What you will do => From the data below, copy each line that includes the word "materials".
##### Task material #####
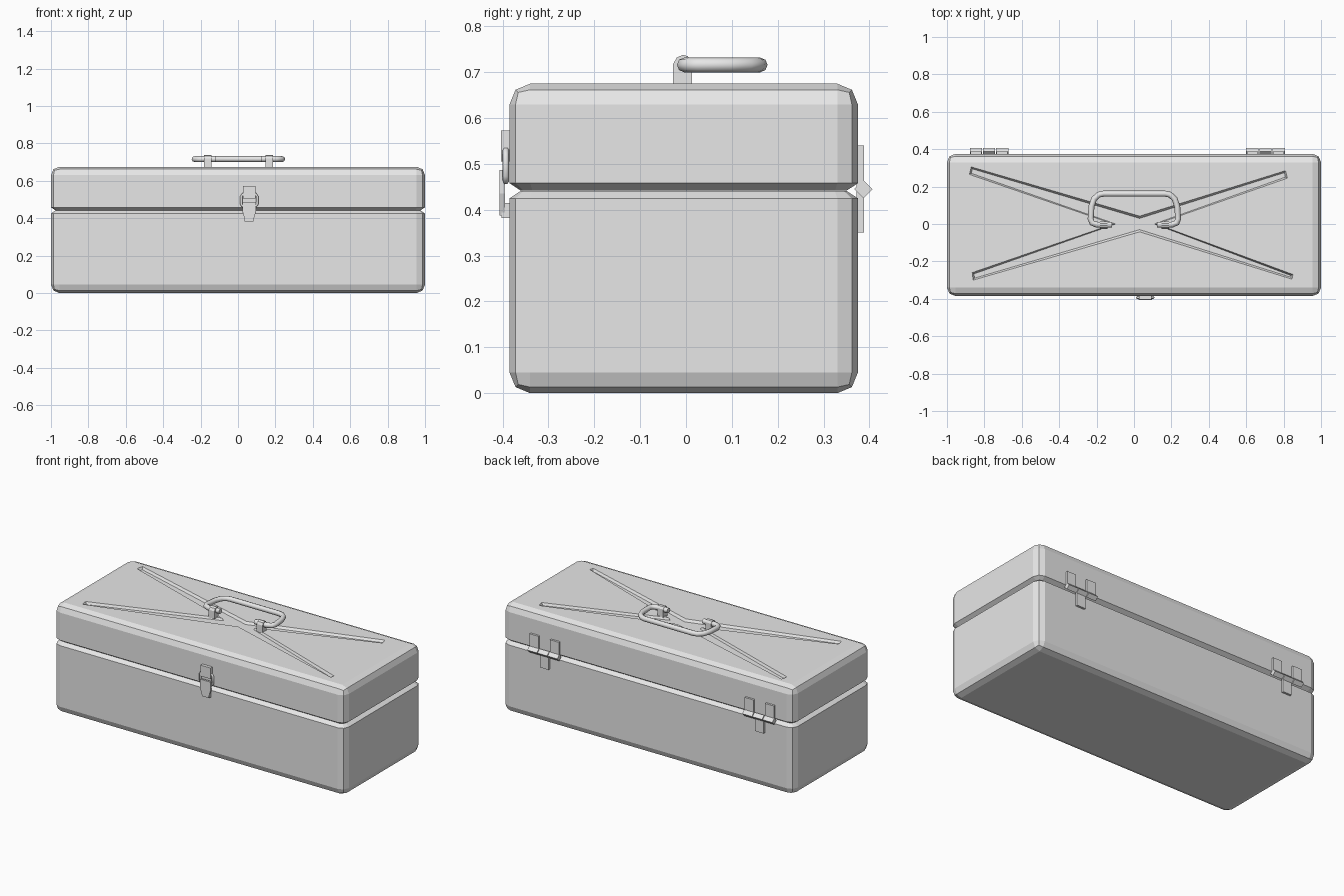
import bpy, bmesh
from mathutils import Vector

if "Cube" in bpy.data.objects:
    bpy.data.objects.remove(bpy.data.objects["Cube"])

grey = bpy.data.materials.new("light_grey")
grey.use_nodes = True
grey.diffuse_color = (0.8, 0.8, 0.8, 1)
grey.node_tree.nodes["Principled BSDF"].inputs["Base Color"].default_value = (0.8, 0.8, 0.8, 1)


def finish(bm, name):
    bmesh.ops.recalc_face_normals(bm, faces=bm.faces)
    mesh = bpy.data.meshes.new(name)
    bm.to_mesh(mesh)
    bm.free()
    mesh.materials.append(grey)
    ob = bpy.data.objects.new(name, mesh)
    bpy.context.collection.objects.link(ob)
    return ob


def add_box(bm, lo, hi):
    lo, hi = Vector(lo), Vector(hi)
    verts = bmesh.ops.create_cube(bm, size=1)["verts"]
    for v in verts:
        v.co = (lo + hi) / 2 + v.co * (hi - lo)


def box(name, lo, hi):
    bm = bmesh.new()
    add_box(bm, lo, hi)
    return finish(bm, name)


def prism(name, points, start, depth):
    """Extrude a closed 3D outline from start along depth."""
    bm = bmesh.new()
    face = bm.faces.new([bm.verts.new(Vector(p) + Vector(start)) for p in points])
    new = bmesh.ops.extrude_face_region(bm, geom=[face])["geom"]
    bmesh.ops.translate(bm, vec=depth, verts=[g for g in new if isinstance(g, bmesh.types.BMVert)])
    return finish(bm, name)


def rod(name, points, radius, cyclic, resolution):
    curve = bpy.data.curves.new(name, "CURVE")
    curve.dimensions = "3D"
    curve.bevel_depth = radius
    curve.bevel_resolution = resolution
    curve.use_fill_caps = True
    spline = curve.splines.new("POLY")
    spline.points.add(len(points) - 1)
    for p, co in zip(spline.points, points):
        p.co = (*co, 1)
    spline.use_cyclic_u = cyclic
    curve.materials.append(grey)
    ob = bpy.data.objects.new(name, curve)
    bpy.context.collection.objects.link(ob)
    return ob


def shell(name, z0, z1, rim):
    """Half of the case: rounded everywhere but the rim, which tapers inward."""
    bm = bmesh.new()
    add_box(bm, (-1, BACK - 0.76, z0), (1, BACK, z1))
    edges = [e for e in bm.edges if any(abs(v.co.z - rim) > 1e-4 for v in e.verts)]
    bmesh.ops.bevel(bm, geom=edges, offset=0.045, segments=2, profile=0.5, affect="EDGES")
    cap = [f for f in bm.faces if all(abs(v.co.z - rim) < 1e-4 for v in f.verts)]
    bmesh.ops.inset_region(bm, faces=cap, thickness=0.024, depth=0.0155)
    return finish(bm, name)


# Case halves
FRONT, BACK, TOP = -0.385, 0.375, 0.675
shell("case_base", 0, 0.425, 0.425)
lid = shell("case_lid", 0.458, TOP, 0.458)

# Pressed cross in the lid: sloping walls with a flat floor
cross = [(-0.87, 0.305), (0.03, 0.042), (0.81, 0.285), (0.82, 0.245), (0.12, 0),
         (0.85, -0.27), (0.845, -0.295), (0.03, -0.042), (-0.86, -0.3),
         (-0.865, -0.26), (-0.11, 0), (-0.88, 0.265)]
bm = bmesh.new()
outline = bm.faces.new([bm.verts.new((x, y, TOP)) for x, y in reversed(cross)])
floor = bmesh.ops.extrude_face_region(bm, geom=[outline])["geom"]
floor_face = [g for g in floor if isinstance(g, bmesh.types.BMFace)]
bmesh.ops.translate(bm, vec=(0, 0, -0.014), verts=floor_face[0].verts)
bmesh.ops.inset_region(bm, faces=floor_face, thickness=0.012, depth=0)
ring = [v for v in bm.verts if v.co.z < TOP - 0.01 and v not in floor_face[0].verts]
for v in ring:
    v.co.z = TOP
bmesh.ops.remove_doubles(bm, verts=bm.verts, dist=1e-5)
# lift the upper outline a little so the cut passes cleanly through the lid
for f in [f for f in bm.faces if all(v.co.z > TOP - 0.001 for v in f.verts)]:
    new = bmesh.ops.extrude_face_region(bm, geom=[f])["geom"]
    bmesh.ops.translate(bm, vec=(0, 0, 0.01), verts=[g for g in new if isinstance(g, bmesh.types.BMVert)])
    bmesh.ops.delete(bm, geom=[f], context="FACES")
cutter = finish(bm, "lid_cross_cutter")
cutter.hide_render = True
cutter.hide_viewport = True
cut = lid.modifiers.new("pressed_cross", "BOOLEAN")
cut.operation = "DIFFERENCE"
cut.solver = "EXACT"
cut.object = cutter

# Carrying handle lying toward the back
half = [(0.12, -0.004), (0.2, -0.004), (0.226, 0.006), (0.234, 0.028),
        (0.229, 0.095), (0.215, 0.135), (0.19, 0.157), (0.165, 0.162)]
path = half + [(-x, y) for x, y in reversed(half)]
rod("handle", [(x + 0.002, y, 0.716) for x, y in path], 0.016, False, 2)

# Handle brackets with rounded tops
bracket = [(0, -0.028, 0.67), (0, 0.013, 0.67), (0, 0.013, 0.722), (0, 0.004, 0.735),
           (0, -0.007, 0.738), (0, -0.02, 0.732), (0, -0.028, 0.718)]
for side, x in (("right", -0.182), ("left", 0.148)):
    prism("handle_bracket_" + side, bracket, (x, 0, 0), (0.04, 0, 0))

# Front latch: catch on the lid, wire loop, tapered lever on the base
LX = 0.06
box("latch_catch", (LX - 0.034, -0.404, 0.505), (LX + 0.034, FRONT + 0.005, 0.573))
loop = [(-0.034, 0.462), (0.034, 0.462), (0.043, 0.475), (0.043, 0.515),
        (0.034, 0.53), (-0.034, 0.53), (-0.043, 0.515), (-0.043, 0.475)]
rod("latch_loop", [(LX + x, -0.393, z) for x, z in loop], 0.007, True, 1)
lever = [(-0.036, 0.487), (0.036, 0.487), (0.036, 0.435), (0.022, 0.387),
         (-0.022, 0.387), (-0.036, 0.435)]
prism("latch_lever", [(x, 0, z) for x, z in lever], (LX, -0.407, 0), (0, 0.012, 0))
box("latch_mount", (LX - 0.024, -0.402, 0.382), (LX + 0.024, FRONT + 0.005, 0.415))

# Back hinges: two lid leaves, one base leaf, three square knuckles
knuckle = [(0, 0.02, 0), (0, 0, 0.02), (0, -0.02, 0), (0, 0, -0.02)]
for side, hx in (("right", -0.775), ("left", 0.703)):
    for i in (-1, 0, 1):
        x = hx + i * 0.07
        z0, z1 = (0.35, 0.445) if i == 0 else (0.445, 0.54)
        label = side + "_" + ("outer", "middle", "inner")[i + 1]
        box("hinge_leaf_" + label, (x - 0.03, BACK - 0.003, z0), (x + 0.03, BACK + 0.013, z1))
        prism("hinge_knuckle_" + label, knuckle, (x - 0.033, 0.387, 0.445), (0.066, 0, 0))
#####
The answer =>
grey = bpy.data.materials.new("light_grey")
    mesh.materials.append(grey)
    curve.materials.append(grey)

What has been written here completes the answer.